“How do you forget the experience of war – that ‘festival of hell,’ as Lynn Kanter so evocatively calls it? The answer is, of course, that you don’t. In her unflinching and eloquent novel, Kanter shows how one woman who served in the Vietnam War as a frontline nurse struggles with memories that become even more painful as the U.S. government takes us to war with Iraq. This book is a powerful and necessary reminder that the violence which happens in wars ‘over there’ never stays there – it echoes and rebounds throughout the world, creating wounds in the head and heart that never quite heal.” – Kristin Ohlson, author of The Soil Will Save Us and Stalking the Divine, coauthor of the New York Times bestseller The Kabul Beauty School

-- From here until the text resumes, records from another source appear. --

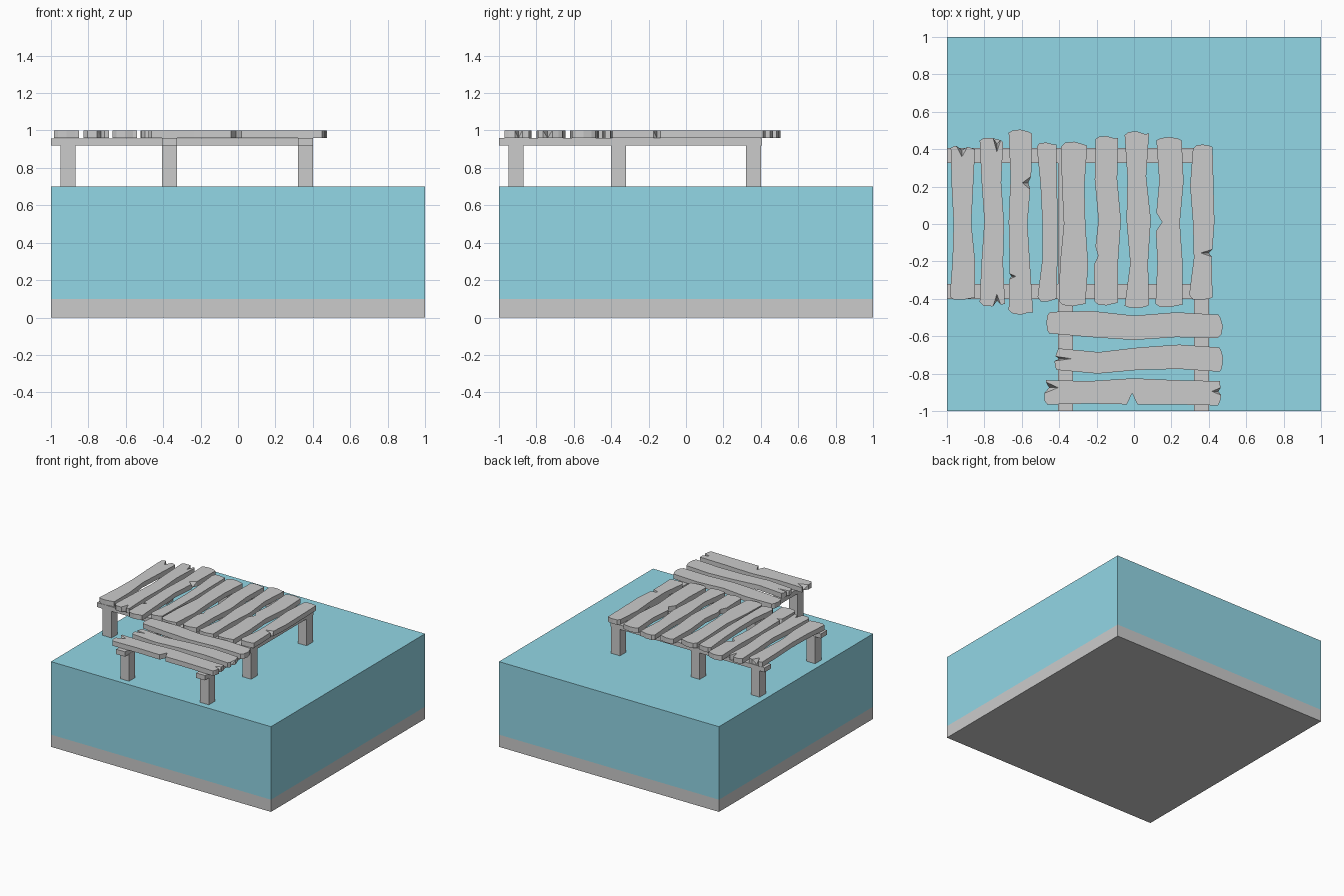
import bpy, bmesh, random

if "Cube" in bpy.data.objects:
    bpy.data.objects.remove(bpy.data.objects["Cube"])

rng = random.Random(4)


def box(name, x0, x1, y0, y1, z0, z1, color=None):
    bm = bmesh.new()
    bmesh.ops.create_cube(bm, size=1)
    for v in bm.verts:
        v.co = ((x0 + x1) / 2 + v.co.x * (x1 - x0),
                (y0 + y1) / 2 + v.co.y * (y1 - y0),
                (z0 + z1) / 2 + v.co.z * (z1 - z0))
    return finish(name, bm, color)


def finish(name, bm, color=None):
    bmesh.ops.recalc_face_normals(bm, faces=bm.faces)
    me = bpy.data.meshes.new(name)
    bm.to_mesh(me)
    bm.free()
    ob = bpy.data.objects.new(name, me)
    bpy.context.collection.objects.link(ob)
    if color:
        mat = bpy.data.materials.new(name)
        mat.diffuse_color = color
        mat.use_nodes = True
        mat.node_tree.nodes["Principled BSDF"].inputs["Base Color"].default_value = mat.diffuse_color
        me.materials.append(mat)
    return ob


def interp(line, s):
    for (s0, v0), (s1, v1) in zip(line, line[1:]):
        if s <= s1:
            return v0 + (v1 - v0) * (s - s0) / (s1 - s0)
    return line[-1][1]


def notched(line, notches, sign):
    """Polyline of (s, top value, bottom value) with V cuts sloping inward."""
    pts = [(s, v, v) for s, v in line]
    for pos, depth, w, through in notches:
        pts = [p for p in pts if abs(p[0] - pos) > w]
        for s in (pos - w, pos + w):
            v = interp(line, s)
            pts.append((s, v, v))
        v = interp(line, pos)
        pts.append((pos, v + sign * depth, v + sign * depth * through))
    return sorted(pts)


def plank(name, a0, a1, lo, hi, cuts=(), along_x=False):
    """Worn board from a0 to a1; lo/hi are its side edges at even stations.
    cuts: (side, position, depth, half width, share of depth at underside)"""
    def side(key):
        return [c[1:] for c in cuts if c[0] == key]

    def end(a, sgn, c0, c1):
        ins = [rng.uniform(.012, .028), rng.uniform(0, .008), 0,
               rng.uniform(.004, .014), rng.uniform(.008, .024)]
        return [(c0 + (c1 - c0) * f, a + sgn * i)
                for f, i in zip((0, .16, .5, .84, 1), ins)]

    start, stop = end(a0, 1, lo[0], hi[0]), end(a1, -1, lo[-1], hi[-1])

    def edge(vals, b0, b1):
        n = len(vals) - 1
        return [(b0 + (b1 - b0) * i / n, v) for i, v in enumerate(vals)]

    el = notched(edge(lo, start[0][1], stop[0][1]), side('lo'), 1)
    eh = notched(edge(hi, start[-1][1], stop[-1][1]), side('hi'), -1)
    es = notched(start, side('start'), 1)
    ee = notched(stop, side('stop'), -1)
    # loop entries: top (across, along), bottom (across, along)
    loop = [((t, s), (b, s)) for s, t, b in el[:-1]]
    loop += [((s, t), (s, b)) for s, t, b in ee[:-1]]
    loop += [((t, s), (b, s)) for s, t, b in eh[:0:-1]]
    loop += [((s, t), (s, b)) for s, t, b in es[:0:-1]]

    bm = bmesh.new()

    def vert(p, z):
        return bm.verts.new((p[1], p[0], z) if along_x else (p[0], p[1], z))

    top = [vert(t, 1.0) for t, b in loop]
    bot = [vert(b, .96) for t, b in loop]
    bm.faces.new(top)
    bm.faces.new(bot[::-1])
    for i in range(len(loop)):
        j = (i + 1) % len(loop)
        bm.faces.new((top[i], bot[i], bot[j], top[j]))
    bmesh.ops.triangulate(bm, faces=bm.faces)
    return finish(name, bm)


# Ground slab and water block
box("ground_slab", -1, 1, -1, 1, 0, .1)
box("water", -1, 1, -1, 1, .1, .7, (.29, .68, .79, 1))

# Posts standing in the water
for i, (x, y) in enumerate([(-.91, -.36), (-.91, .36), (-.365, -.36), (-.365, .36),
                            (.36, -.36), (.36, .36), (-.365, -.91), (.36, -.91)]):
    box(f"post_{i + 1}", x - .04, x + .04, y - .04, y + .04, .1, .925)

# Support beams
for side, y in (("front", -.362), ("back", .366)):
    box(f"{side}_beam", -1, .4, y - .04, y + .04, .92, .957)
for side, x in (("left", -.367), ("right", .36)):
    box(f"{side}_beam", x - .04, x + .04, -1, .402, .92, .96)

# Deck planks running front to back
plank("deck_plank_1", -.405, .42, [-.985, -.97, -.965, -.975, -.98],
      [-.85, -.85, -.87, -.86, -.85], [('stop', -.92, .06, .03, .4)])
plank("deck_plank_2", -.44, .46, [-.825, -.815, -.80, -.815, -.825],
      [-.69, -.70, -.695, -.71, -.70],
      [('stop', -.733, .07, .02, .4), ('start', -.733, .06, .02, .4)])
plank("deck_plank_3", -.485, .505, [-.67, -.665, -.67, -.66, -.67],
      [-.54, -.555, -.57, -.55, -.545],
      [('hi', .22, .045, .035, .3), ('lo', -.28, .035, .015, .3)])
plank("deck_plank_4", -.415, .435, [-.515, -.49, -.49, -.50, -.52],
      [-.412, -.41, -.408, -.412, -.415])
plank("deck_plank_5", -.44, .44, [-.402, -.395, -.375, -.385, -.39],
      [-.26, -.245, -.26, -.265, -.25])
plank("deck_plank_6", -.435, .47, [-.21, -.215, -.19, -.21, -.205],
      [-.085, -.085, -.07, -.09, -.085], [('lo', -.17, .02, .05, 1)])
plank("deck_plank_7", -.45, .495, [-.05, -.02, -.04, -.035, -.05],
      [.08, .075, .09, .065, .08])
plank("deck_plank_8", -.445, .465, [.115, .125, .115, .135, .12],
      [.26, .26, .245, .265, .255], [('lo', .01, .035, .05, 1)])
plank("deck_plank_9", -.405, .425, [.295, .32, .315, .30, .315],
      [.42, .415, .43, .425, .42], [('hi', -.155, .06, .02, .3)])

# Step planks running left to right
plank("front_plank_1", -.468, .475, [-.585, -.605, -.62, -.605, -.61],
      [-.47, -.465, -.49, -.472, -.485], along_x=True)
plank("front_plank_2", -.425, .478, [-.78, -.80, -.78, -.775, -.79],
      [-.665, -.685, -.66, -.645, -.66],
      [('start', -.72, .09, .012, .3), ('stop', -.74, .06, .025, .3)], True)
plank("front_plank_3", -.48, .468, [-.965, -.96, -.965, -.965, -.97],
      [-.835, -.84, -.825, -.835, -.84],
      [('start', -.875, .07, .03, .3), ('stop', -.895, .05, .02, .3),
       ('lo', -.01, .06, .028, 1)], True)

“Her Own Vietnam is a wonderful accomplishment — moving, tender, raw and finally redemptive. Della is authentic and complex, as is her family and her fellow vet, Charlene. Her Own Vietnam explores the horror of war itself, making Della’s story as important now as it ever was. I fell in love with these characters, and reached the end reluctantly, longing to know what happened to them next.” – Masha Hamilton, author of What Changes Everything and 31 Hours
“Lynn Kanter’s characters, Della and Charlene, could be anyone’s mother, sister, or daughter. Because they are so accessible, the reader finds it easy to journey with them. It should be a required trip for everyone, particularly those who think there is glory in war.” – Mary Reynolds Powell, Captain, U.S. Army Nurse Corps, Vietnam 1970–71, and author of A World of Hurt: Between Innocence and Arrogance in Vietnam